EXERCISE: Restate the whole of the data below word for word, skipping the images.

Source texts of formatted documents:
--- --- ---

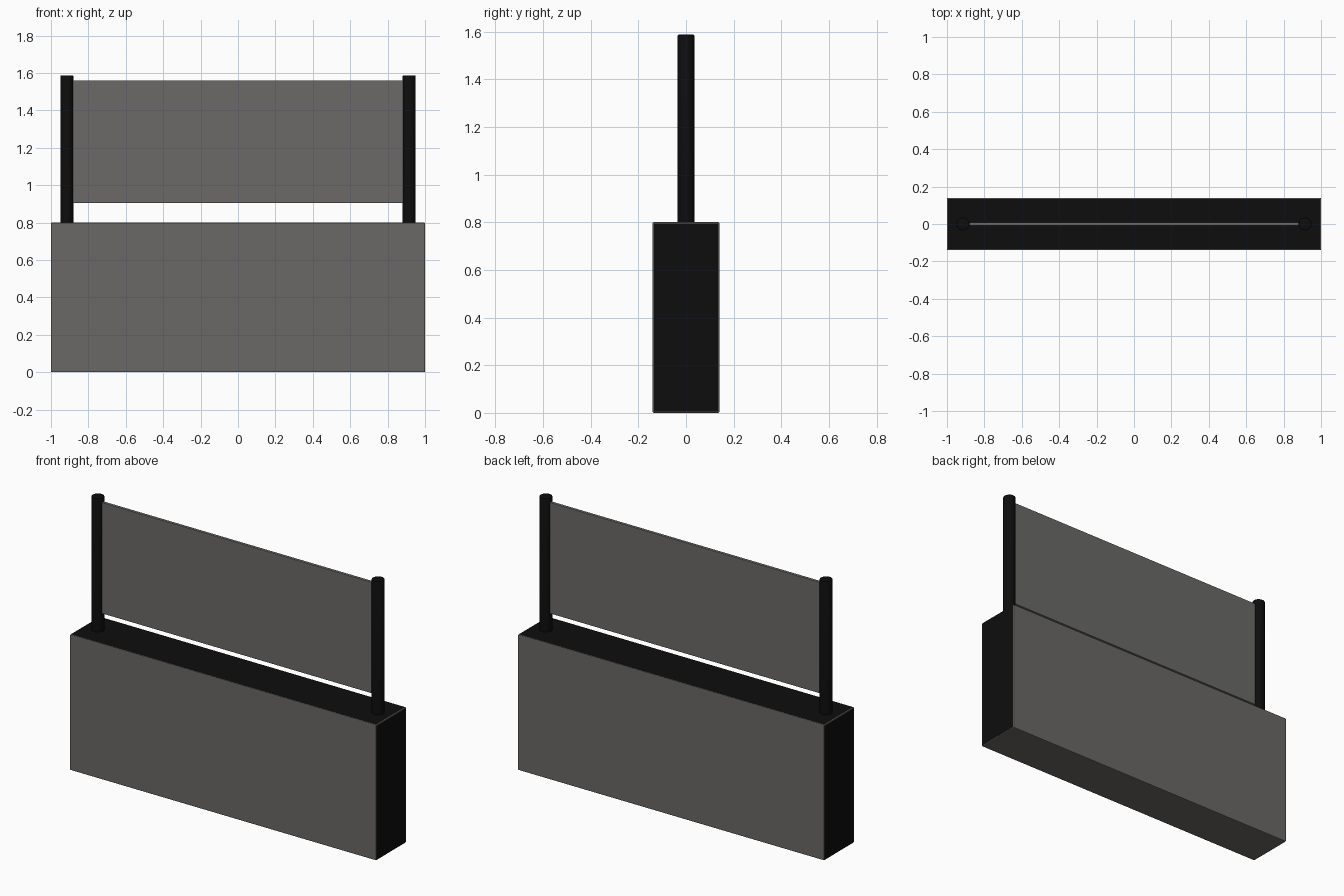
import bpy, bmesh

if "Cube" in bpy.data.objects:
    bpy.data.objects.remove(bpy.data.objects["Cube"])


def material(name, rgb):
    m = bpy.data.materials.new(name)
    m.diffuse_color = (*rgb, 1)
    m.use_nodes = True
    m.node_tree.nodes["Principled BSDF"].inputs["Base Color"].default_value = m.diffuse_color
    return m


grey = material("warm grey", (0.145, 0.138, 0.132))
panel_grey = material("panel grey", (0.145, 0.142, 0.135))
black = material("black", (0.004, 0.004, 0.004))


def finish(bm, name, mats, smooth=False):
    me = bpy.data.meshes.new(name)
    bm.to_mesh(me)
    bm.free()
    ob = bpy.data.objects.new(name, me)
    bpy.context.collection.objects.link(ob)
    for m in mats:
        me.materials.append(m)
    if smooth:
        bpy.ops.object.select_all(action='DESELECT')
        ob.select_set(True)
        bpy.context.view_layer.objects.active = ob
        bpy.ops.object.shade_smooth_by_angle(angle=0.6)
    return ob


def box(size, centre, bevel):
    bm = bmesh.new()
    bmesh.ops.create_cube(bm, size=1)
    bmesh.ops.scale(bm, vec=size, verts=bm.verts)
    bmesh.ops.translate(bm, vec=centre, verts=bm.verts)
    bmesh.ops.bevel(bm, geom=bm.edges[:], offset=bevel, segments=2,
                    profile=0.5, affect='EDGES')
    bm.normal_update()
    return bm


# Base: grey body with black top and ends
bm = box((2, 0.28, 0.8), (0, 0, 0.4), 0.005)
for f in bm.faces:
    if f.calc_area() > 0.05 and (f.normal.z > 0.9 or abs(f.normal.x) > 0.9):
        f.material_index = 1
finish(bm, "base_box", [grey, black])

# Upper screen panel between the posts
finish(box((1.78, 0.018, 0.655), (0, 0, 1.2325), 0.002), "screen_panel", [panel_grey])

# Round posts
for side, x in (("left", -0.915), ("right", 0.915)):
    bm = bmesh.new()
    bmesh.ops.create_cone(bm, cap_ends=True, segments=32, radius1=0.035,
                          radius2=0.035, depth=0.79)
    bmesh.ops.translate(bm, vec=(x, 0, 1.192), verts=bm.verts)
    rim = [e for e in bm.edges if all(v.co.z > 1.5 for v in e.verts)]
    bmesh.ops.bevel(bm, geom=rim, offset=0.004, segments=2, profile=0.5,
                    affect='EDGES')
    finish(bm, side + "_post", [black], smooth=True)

--- --- ---

REPLY TO THE TASK:
import bpy, bmesh

if "Cube" in bpy.data.objects:
    bpy.data.objects.remove(bpy.data.objects["Cube"])


def material(name, rgb):
    m = bpy.data.materials.new(name)
    m.diffuse_color = (*rgb, 1)
    m.use_nodes = True
    m.node_tree.nodes["Principled BSDF"].inputs["Base Color"].default_value = m.diffuse_color
    return m


grey = material("warm grey", (0.145, 0.138, 0.132))
panel_grey = material("panel grey", (0.145, 0.142, 0.135))
black = material("black", (0.004, 0.004, 0.004))


def finish(bm, name, mats, smooth=False):
    me = bpy.data.meshes.new(name)
    bm.to_mesh(me)
    bm.free()
    ob = bpy.data.objects.new(name, me)
    bpy.context.collection.objects.link(ob)
    for m in mats:
        me.materials.append(m)
    if smooth:
        bpy.ops.object.select_all(action='DESELECT')
        ob.select_set(True)
        bpy.context.view_layer.objects.active = ob
        bpy.ops.object.shade_smooth_by_angle(angle=0.6)
    return ob


def box(size, centre, bevel):
    bm = bmesh.new()
    bmesh.ops.create_cube(bm, size=1)
    bmesh.ops.scale(bm, vec=size, verts=bm.verts)
    bmesh.ops.translate(bm, vec=centre, verts=bm.verts)
    bmesh.ops.bevel(bm, geom=bm.edges[:], offset=bevel, segments=2,
                    profile=0.5, affect='EDGES')
    bm.normal_update()
    return bm


# Base: grey body with black top and ends
bm = box((2, 0.28, 0.8), (0, 0, 0.4), 0.005)
for f in bm.faces:
    if f.calc_area() > 0.05 and (f.normal.z > 0.9 or abs(f.normal.x) > 0.9):
        f.material_index = 1
finish(bm, "base_box", [grey, black])

# Upper screen panel between the posts
finish(box((1.78, 0.018, 0.655), (0, 0, 1.2325), 0.002), "screen_panel", [panel_grey])

# Round posts
for side, x in (("left", -0.915), ("right", 0.915)):
    bm = bmesh.new()
    bmesh.ops.create_cone(bm, cap_ends=True, segments=32, radius1=0.035,
                          radius2=0.035, depth=0.79)
    bmesh.ops.translate(bm, vec=(x, 0, 1.192), verts=bm.verts)
    rim = [e for e in bm.edges if all(v.co.z > 1.5 for v in e.verts)]
    bmesh.ops.bevel(bm, geom=rim, offset=0.004, segments=2, profile=0.5,
                    affect='EDGES')
    finish(bm, side + "_post", [black], smooth=True)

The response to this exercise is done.